As a student, or maybe the family of a college student, measuring a school based on the return on financial investment – the anticipated salary boost of the degree minus the cost of getting it – is dicey.
Not only are the answers wildly varied based on factors such as the major, the reputation of the school and the actual cost, but other things such as the student experience, geography, legacy or unique programs may be more important than simply tallying dollars in, dollars out.
For others, and for policy leaders in particular, knowing the return on investment is quite important. That’s because legislators and department leaders set the rules about what institutions are eligible to receive public funds in the form of grants or government student loans.
Likewise, students from less affluent circumstances may do well to zero in on the potential financial rewards of their college choices – especially if their primary purpose for going to school is to make more money. Presumably, less wealthy students and families can least afford the risk, the loss of making any bad investment.
Where those two groups overlap – where government funds are flowing to schools that are letting down poor students in terms of financial outcomes – everyone should be aware and troubled. Unfortunately, that is happening all too often. And so far, policy makers have been unwilling to do much about it – turning a blind eye to the schools that are sucking up funds from the public and poor students simultaneously while returning next to nothing.
A new report from Michael Itzkowitz, Senior Fellow, Higher Education at policy think thank Third Way, highlights the ongoing, exploitive, wasteful situation.
Setting the stage, about a year ago, Itzkowitz and Third Way delivered another report on return on educational investment. That report showed that most colleges return enough in salary boosts to quickly pay off whatever the true cost was, though the results were very uneven. For example, more than half (51%) of for-profit schools will never deliver enough financial benefit to recover the costs of attending. In other words, at more than half of all for-profit, proprietary schools, a student will actually lose money by going there.
That’s overall. This new report out this April looks more specifically at low-income students – the students who not only receive more public aid but more often depend on the financial returns promised by a college education. The new report shows that, for those students, the return results are even more alarming.
For students whose families earn $30,000 a year or less, the return on actual costs is quite good at public schools – 68% of public schools provide enough return to allow students to recover their investment in just five years or less. Go out ten years and nearly 80% of public schools pay off the investment entirely.
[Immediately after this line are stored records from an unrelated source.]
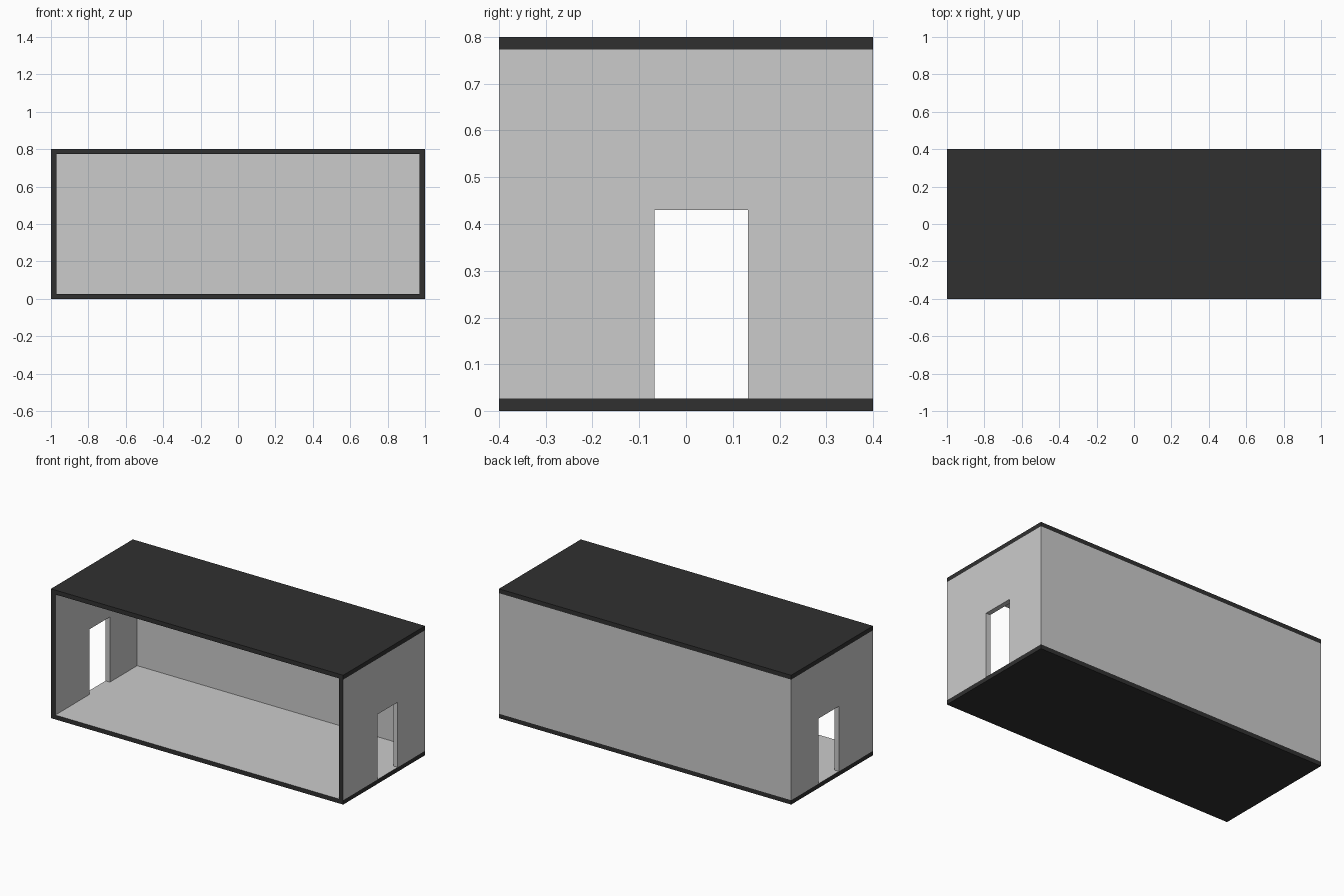
import bpy, bmesh
from mathutils import Vector

if "Cube" in bpy.data.objects:
    bpy.data.objects.remove(bpy.data.objects["Cube"])

W, D, H = 1.0, 0.4, 0.8          # half width, half depth, height
T, S = 0.03, 0.027               # wall and slab thickness


def material(name, v):
    m = bpy.data.materials.new(name)
    m.diffuse_color = (v, v, v, 1)
    m.use_nodes = True
    m.node_tree.nodes["Principled BSDF"].inputs["Base Color"].default_value = m.diffuse_color
    return m


GREY = material("grey", 0.8)
BLACK = material("black", 0.03)


def extrude_profile(name, points, offset, is_black, is_hidden=lambda f: False):
    """Extrude a planar outline; colour faces black or grey and drop hidden ones."""
    bm = bmesh.new()
    face = bm.faces.new([bm.verts.new(p) for p in points])
    ext = bmesh.ops.extrude_face_region(bm, geom=[face], use_keep_orig=True)
    bmesh.ops.translate(bm, vec=Vector(offset),
                        verts=[g for g in ext["geom"] if isinstance(g, bmesh.types.BMVert)])
    bmesh.ops.recalc_face_normals(bm, faces=bm.faces[:])
    for f in bm.faces:
        f.material_index = 1 if is_black(f) else 0
    bmesh.ops.delete(bm, geom=[f for f in bm.faces if is_hidden(f)], context='FACES_ONLY')
    me = bpy.data.meshes.new(name)
    bm.to_mesh(me)
    bm.free()
    me.materials.append(GREY)
    me.materials.append(BLACK)
    ob = bpy.data.objects.new(name, me)
    bpy.context.collection.objects.link(ob)
    return ob


# Floor and roof slabs: black outside, grey on the room side
for name, z, inward in (("floor", 0, 1), ("roof", H - S, -1)):
    extrude_profile(name, [(-W, -D, z), (W, -D, z), (W, D, z), (-W, D, z)], (0, 0, S),
                    lambda f, s=inward: f.normal.z * s < 0.5)

# End walls with doorways: black front edge, open where they meet slabs and back wall
y0, y1, door_top = -0.067, 0.133, 0.43
outline = [(-D, S), (y0, S), (y0, door_top), (y1, door_top), (y1, S),
           (D, S), (D, H - S), (-D, H - S)]


def joint(f):
    c = f.calc_center_median()
    n = f.normal
    return (n.y > 0.5 and c.y > D - 1e-4) or (
        abs(n.z) > 0.5 and (c.z < S + 1e-4 or c.z > H - S - 1e-4))


for name, x in (("left_wall", -W), ("right_wall", W - T)):
    extrude_profile(name, [(x, y, z) for y, z in outline], (T, 0, 0),
                    lambda f: f.normal.y < -0.5 and f.calc_center_median().y < -D + 1e-4,
                    joint)

# Thin back wall panel
me = bpy.data.meshes.new("back_wall")
me.from_pydata([(W, D, S), (-W, D, S), (-W, D, H - S), (W, D, H - S)], [], [(0, 1, 2, 3)])
bpy.context.collection.objects.link(bpy.data.objects.new("back_wall", me))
At the private, non-profit schools, the results for poor students are good too. The report shows that 78% of them return the money in a decade or less.
But at the for-profit schools, the story is different. According to the report, just one in four for-profit schools are good enough to return what students pay with ten years. But at 69% of those schools, the breakeven point on initial investment is 25 years or more away. A shocking 63% of them deliver no net financial education benefit to poor students at all – ever.
Most for-profit colleges are funded by private investors seeking to pocket the difference between what the college can charge in tuition and collect in loans and what they spend on actual education. For them, the more they can charge and collect and the less they can spend, the more profit. It’s pretty easy math.
But probably very few of those investors would make an investment in which there was a 63% chance they’d lose money. Or an investment in which there there’s a nearly 70% that they won’t break even for at least 25 years, if ever. Yet, that’s exactly the wager they’re asking poor students to make. The wager they’re expecting taxpayer to continue to make.
With the lack of returns so obvious, so obnoxious, it’s inexplicable that policy leaders allow the pattern of taxpayers paying investors to fail the exact students in the most need. And yet they do.
In a post on Medium, Itzkowitz says that the federal government spends about $1.9 billion on aid and grants to schools at which the majority of its students earn less than an average high school graduate in their state.
It’s a perfectly reasonable and modest standard to expect that we stop spending billions of dollars on schools where half the students can’t top the income of those who didn’t finish college. And yet we keep paying them, paying off their investors, watching them fail to deliver over and over again.